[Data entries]

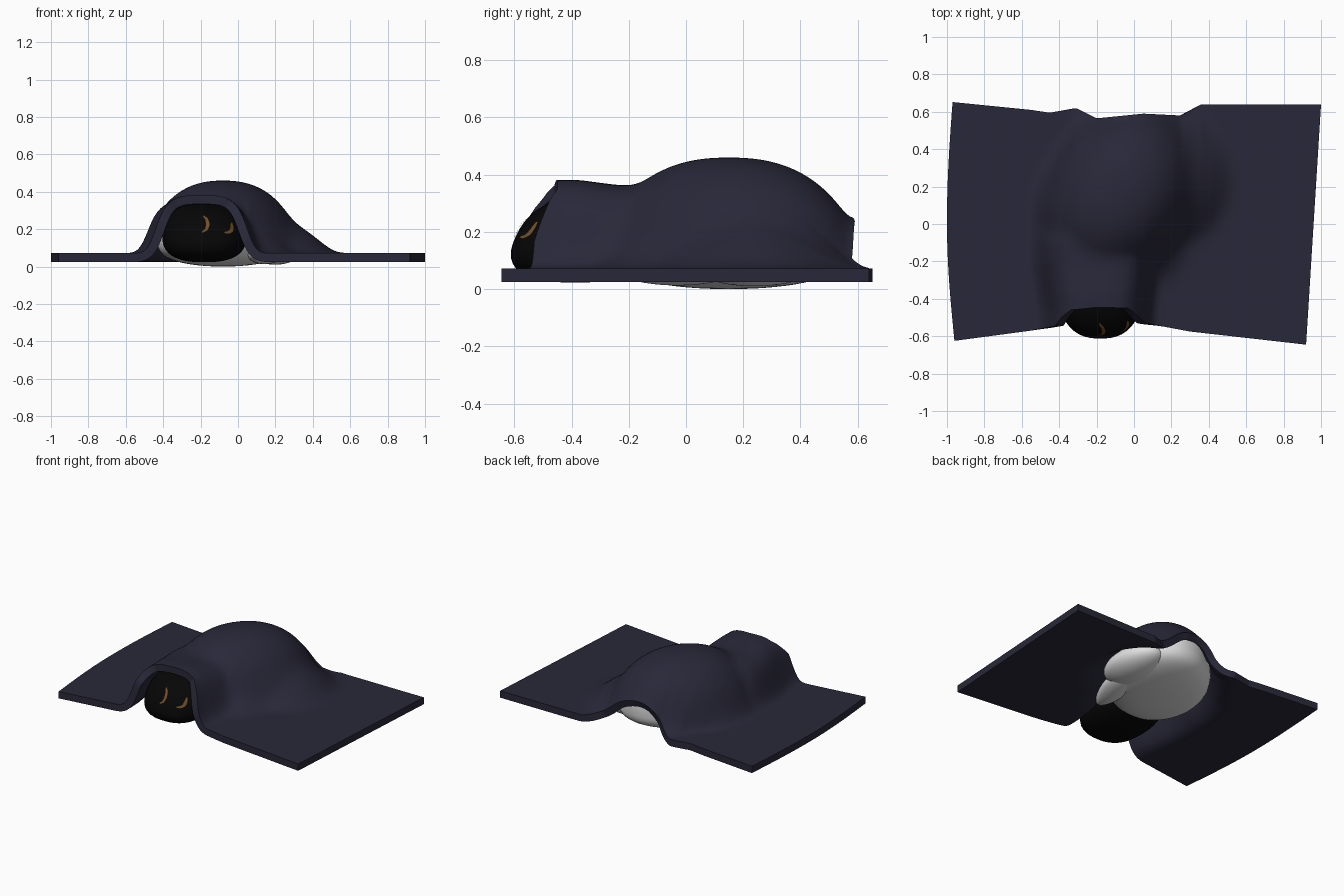
import bpy, bmesh, math
from mathutils import Vector
from mathutils.bvhtree import BVHTree

if "Cube" in bpy.data.objects:
    bpy.data.objects.remove(bpy.data.objects["Cube"])


def material(name, rgb):
    m = bpy.data.materials.new(name)
    m.diffuse_color = (*rgb, 1)
    m.use_nodes = True
    m.node_tree.nodes["Principled BSDF"].inputs["Base Color"].default_value = m.diffuse_color
    return m


NAVY = material("navy cloth", (0.0215, 0.0205, 0.040))
BLACK = material("black", (0.0018, 0.0018, 0.0018))
WHITE = material("soft white", (0.75, 0.75, 0.75))
BROWN = material("golden brown", (0.17, 0.08, 0.02))


def finish(name, bm, mat):
    me = bpy.data.meshes.new(name)
    bmesh.ops.recalc_face_normals(bm, faces=bm.faces)
    bm.to_mesh(me)
    ob = bpy.data.objects.new(name, me)
    bpy.context.collection.objects.link(ob)
    me.materials.append(mat)
    return ob


def smooth(ob, angle=50):
    bpy.ops.object.select_all(action='DESELECT')
    ob.select_set(True)
    bpy.context.view_layer.objects.active = ob
    bpy.ops.object.shade_smooth_by_angle(angle=math.radians(angle))


def blob(shape):
    bm = bmesh.new()
    bmesh.ops.create_uvsphere(bm, u_segments=48, v_segments=32, radius=1)
    for v in bm.verts:
        v.co = shape(v.co.copy())
    return bm


def interp(pts, t):
    for (a, p), (b, q) in zip(pts, pts[1:]):
        if t <= b:
            k = max(0, (t - a) / (b - a))
            return p + (q - p) * k
    return pts[-1][1]


TILT = math.radians(30)
CX, CY = -0.08, 0.15


def dome(r, h, p=2.4, q=0.6):
    return h * (1 - r ** p) ** q if r < 1 else 0


# Height of the things lying under the cloth
def bump(x, y):
    dx, dy = x - CX, y - CY
    along = dx * math.sin(TILT) + dy * math.cos(TILT)
    across = dx * math.cos(TILT) - dy * math.sin(TILT)
    h = dome(math.hypot(along / 0.50, across / 0.385), 0.388)
    hw = 0.255 + 0.035 * min(1, max(0, (y + 0.45) / 0.25))
    hx = abs(x + 0.145 + hw * 0.2) / hw
    fade = 1 - max(0, (y + 0.1) / 0.3)
    if hx < 1 and fade > 0:
        top = 0.31 - 0.02 * min(1, max(0, (y + 0.38) / 0.15))
        h = max(h, top * (1 - hx ** 3.5) ** 0.45 * fade)
    h = max(h, dome(math.hypot((x - 0.15) / 0.37, (y - 0.24) / 0.38), 0.22, 1.6, 1.1))
    return max(h, dome(math.hypot((x - 0.1) / 0.2, (y + 0.02) / 0.3), 0.12, 1.6, 1.1))


# Blanket: sheet relaxed over the bumps
FRONT = [(-1, -.63), (-.55, -.57), (-.42, -.545), (-.39, -.5), (-.34, -.46), (-.19, -.445),
         (-.03, -.45), (.02, -.49), (.06, -.53), (.3, -.575), (.92, -.645), (1, -.65)]
BACK = [(-1, .655), (-.55, .61), (-.45, .595), (-.31, .62), (-.2, .565), (.05, .59),
        (.25, .58), (.36, .64), (1, .64)]
NU, NV = 160, 100
grid = []
for j in range(NV + 1):
    v = j / NV
    left = -0.96 - 0.04 * math.sin(math.pi * v) if v < 0.5 else -0.97 - 0.03 * math.sin(math.pi * v)
    right = 0.92 + 0.08 * v
    row = []
    for i in range(NU + 1):
        x = left + (right - left) * i / NU
        f, b = interp(FRONT, x), interp(BACK, x)
        row.append((x, f + (b - f) * v))
    grid.append(row)
base = [[bump(*p) for p in row] for row in grid]
z = [r[:] for r in base]
for step in range(20):
    n = []
    for j in range(NV + 1):
        up, dn, c = z[min(j + 1, NV)], z[max(j - 1, 0)], z[j]
        n.append([(up[i] + dn[i] + c[max(i - 1, 0)] + c[min(i + 1, NU)]) / 4
                  for i in range(NU + 1)])
    if step < 14:
        n = [[max(a, b) for a, b in zip(ra, rb)] for ra, rb in zip(n, base)]
    z = n
bm = bmesh.new()
vs = [[bm.verts.new((*grid[j][i], 0.072 + z[j][i])) for i in range(NU + 1)] for j in range(NV + 1)]
for j in range(NV):
    for i in range(NU):
        bm.faces.new((vs[j][i], vs[j][i + 1], vs[j + 1][i + 1], vs[j + 1][i]))
blanket = finish("blanket", bm, NAVY)
if blanket.data.polygons[0].normal.z < 0:
    blanket.data.flip_normals()
sol = blanket.modifiers.new("thickness", 'SOLIDIFY')
sol.thickness = 0.048
sol.offset = -1
bpy.context.view_layer.objects.active = blanket
blanket.select_set(True)
bpy.ops.object.modifier_apply(modifier=sol.name)
smooth(blanket)


# Body: tilted ellipsoid with a flattened underside
def body_shape(c):
    h = 0.2 + (0.19 * c.z if c.z > 0 else -0.2 * abs(c.z) ** 0.45)
    a, w = c.y * 0.435, c.x * 0.325
    return Vector((CX + w * math.cos(TILT) + a * math.sin(TILT),
                   CY - w * math.sin(TILT) + a * math.cos(TILT), h))


smooth(finish("body", blob(body_shape), WHITE))

# Limbs along the right side: a broad thigh and a tapered arm
smooth(finish("thigh", blob(lambda c: Vector((0.2 + 0.15 * c.x, 0.24 + 0.24 * c.y, 0.1 + 0.09 * c.z))), WHITE))
smooth(finish("arm", blob(lambda c: Vector((0.14 + 0.09 * c.x * (1 + 0.3 * c.y) + 0.04 * c.y,
                                            -0.03 + 0.21 * c.y, 0.068 + 0.055 * c.z))), WHITE))


# Head: boxy rounded form with a sloping face
def head_shape(c):
    p = 2.5
    s = (abs(c.x) ** p + abs(c.y) ** p + abs(c.z) ** p) ** (-1 / p)
    h = 0.183 + 0.16 * c.z * s
    wide = 0.222 - 0.12 * (h - 0.183)
    return Vector((-0.18 + wide * c.x * s, -0.33 + 0.28 * c.y * s + 0.45 * (h - 0.15), h))


hb = blob(head_shape)
tree = BVHTree.FromBMesh(hb)
smooth(finish("head", hb, BLACK))


# Closed eyes: thin tapered strips laid on the face
def eye(name, pts):
    bm = bmesh.new()
    rows = []
    n = 16
    for k in range(n + 1):
        t = k / n * (len(pts) - 1)
        a = min(int(t), len(pts) - 2)
        p = Vector(pts[a]).lerp(Vector(pts[a + 1]), t - a)
        d = (Vector(pts[a + 1]) - Vector(pts[a])).normalized()
        w = 0.003 + 0.006 * math.sin(math.pi * k / n)
        row = []
        for s in (-1, 1):
            q = p + Vector((-d.y, d.x)) * w * s
            hit = tree.ray_cast(Vector((q.x, -2, q.y)), Vector((0, 1, 0)))
            row.append(bm.verts.new(hit[0] + hit[1].normalized() * 0.004))
        rows.append(row)
    for r, q in zip(rows, rows[1:]):
        bm.faces.new((r[0], r[1], q[1], q[0]))
    ob = finish(name, bm, BROWN)
    if ob.data.polygons[0].normal.y > 0:
        ob.data.flip_normals()


eye("left_eye", [(-.185, .27), (-.167, .25), (-.161, .225), (-.168, .2), (-.19, .183)])
eye("right_eye", [(-.075, .182), (-.05, .183), (-.037, .193), (-.034, .212), (-.038, .235)])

— What to produce —
Output the line containing "bm.faces.new((r[0], r[1], q[1], q[0]))" and all lines after it to the end of the records, exactly as given.

— Problem solution —
        bm.faces.new((r[0], r[1], q[1], q[0]))
    ob = finish(name, bm, BROWN)
    if ob.data.polygons[0].normal.y > 0:
        ob.data.flip_normals()


eye("left_eye", [(-.185, .27), (-.167, .25), (-.161, .225), (-.168, .2), (-.19, .183)])
eye("right_eye", [(-.075, .182), (-.05, .183), (-.037, .193), (-.034, .212), (-.038, .235)])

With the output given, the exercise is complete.